=== Your objective ===
For the word "data", count the lines of the records that hold it, and give only that number.

--------

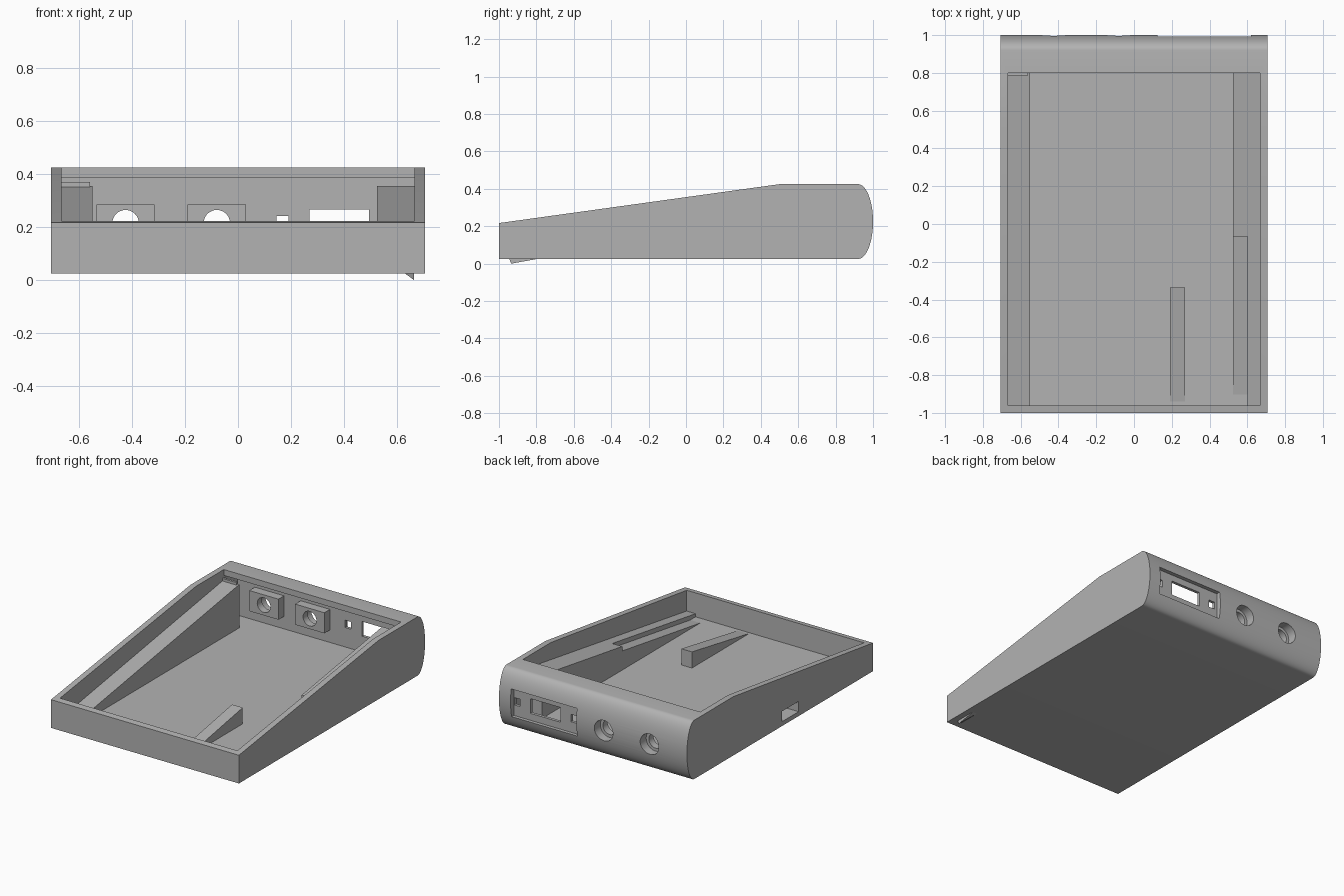
import bpy
import bmesh
from math import sin, cos, pi, radians
from mathutils import Matrix

cube = bpy.data.objects.get("Cube")
if cube:
    bpy.data.objects.remove(cube, do_unlink=True)

# One grey plastic
GREY = (0.45, 0.45, 0.45, 1)
plastic = bpy.data.materials.new("grey plastic")
plastic.use_nodes = True
plastic.diffuse_color = GREY
plastic.node_tree.nodes["Principled BSDF"].inputs["Base Color"].default_value = GREY


def finish(name, bm):
    bmesh.ops.recalc_face_normals(bm, faces=bm.faces[:])
    mesh = bpy.data.meshes.new(name)
    bm.to_mesh(mesh)
    bm.free()
    mesh.materials.append(plastic)
    obj = bpy.data.objects.new(name, mesh)
    bpy.context.scene.collection.objects.link(obj)
    return obj


def prism(name, profile, x0, x1):
    """Extrude a (y, z) outline from x0 to x1."""
    bm = bmesh.new()
    face = bm.faces.new([bm.verts.new((x0, y, z)) for y, z in profile])
    new = bmesh.ops.extrude_face_region(bm, geom=[face])["geom"]
    moved = [v for v in new if isinstance(v, bmesh.types.BMVert)]
    bmesh.ops.translate(bm, vec=(x1 - x0, 0, 0), verts=moved)
    return finish(name, bm)


def box(name, x0, x1, y0, y1, z0, z1):
    return prism(name, [(y0, z0), (y1, z0), (y1, z1), (y0, z1)], x0, x1)


def rod(name, x, z, radius, y0, y1):
    """Cylinder lying along y."""
    bm = bmesh.new()
    place = Matrix.Translation((x, (y0 + y1) / 2, z)) @ Matrix.Rotation(pi / 2, 4, "X")
    bmesh.ops.create_cone(bm, cap_ends=True, segments=32, radius1=radius,
                          radius2=radius, depth=y1 - y0, matrix=place)
    return finish(name, bm)


def cut(targets, cutter):
    """Subtract the cutter from every target, then discard it."""
    cutter.hide_render = True
    for target in targets:
        mod = target.modifiers.new("cut", "BOOLEAN")
        mod.operation = "DIFFERENCE"
        mod.solver = "EXACT"
        mod.object = cutter
        bpy.context.view_layer.objects.active = target
        bpy.ops.object.modifier_apply(modifier=mod.name)
    bpy.data.objects.remove(cutter, do_unlink=True)


# Case: sloped front, flat top, bulging back
bulge = [(0.92 + 0.08 * cos(a), 0.225 + 0.2 * sin(a))
         for a in (-pi / 2 + pi * i / 32 for i in range(33))]
case = prism("case", [(-1, 0.025)] + bulge + [(0.5, 0.425), (-1, 0.217)], -0.707, 0.707)

# Open cavity that runs back under the top lip
cut([case], prism("cavity", [(-0.96, 0.06), (0.945, 0.06), (0.945, 0.385),
                             (0.8, 0.385), (0.8, 0.6), (-0.96, 0.6)], -0.667, 0.667))

# Sloped rails along both side walls
slope = [(-0.97, 0.05), (-0.97, 0.08), (0.8, 0.355), (0.8, 0.05)]
rail_right = prism("rail_right", slope, -0.68, -0.55)
rail_left = prism("rail_left", slope, 0.525, 0.68)
cut([rail_left], prism("rail_step", [(-1, 0.045), (-0.065, 0.19), (-0.065, 0.5), (-1, 0.5)],
                       0.5, 0.6))
box("rail_stop", -0.67, -0.56, 0.785, 0.8, 0.34, 0.37)

# Socket blocks with stepped round holes
for i, x in enumerate((-0.425, -0.08)):
    block = box(f"socket_block_{i + 1}", x - 0.11, x + 0.11, 0.885, 0.95, 0.145, 0.285)
    cut([case, block], rod("bore", x, 0.215, 0.05, 0.8, 1.1))
    cut([case, block], rod("counterbore", x, 0.215, 0.07, 0.935, 1.1))

# Recessed port panel with one wide and two small openings
cut([case], box("port_recess", 0.125, 0.62, 0.965, 1.1, 0.12, 0.31))
for x0, x1, half in ((0.27, 0.495, 0.05), (0.145, 0.19, 0.025), (0.575, 0.615, 0.025)):
    cut([case], box("port", x0, x1, 0.9, 1.1, 0.217 - half, 0.217 + half))

# Side slot
cut([case, rail_right], box("side_slot", -0.8, -0.61, -0.2, -0.02, 0.055, 0.125))

# Support ramp on the floor
prism("floor_ramp", [(-0.94, 0.05), (-0.94, 0.062), (-0.335, 0.17), (-0.335, 0.05)], 0.19, 0.27)

# Small pointed foot under the front corner
bm = bmesh.new()
for co in ((0.63, -0.945, 0.026), (0.665, -0.945, 0.026), (0.665, -0.935, 0),
           (0.665, -0.79, 0.026), (0.63, -0.79, 0.026)):
    bm.verts.new(co)
bmesh.ops.convex_hull(bm, input=bm.verts[:])
finish("foot", bm)

# Smooth the bulging back and the bores, keep edges sharp
for obj in bpy.context.scene.objects:
    obj.select_set(obj.type == "MESH")
bpy.context.view_layer.objects.active = case
bpy.ops.object.shade_smooth_by_angle(angle=radians(30))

--------

=== Your response ===
6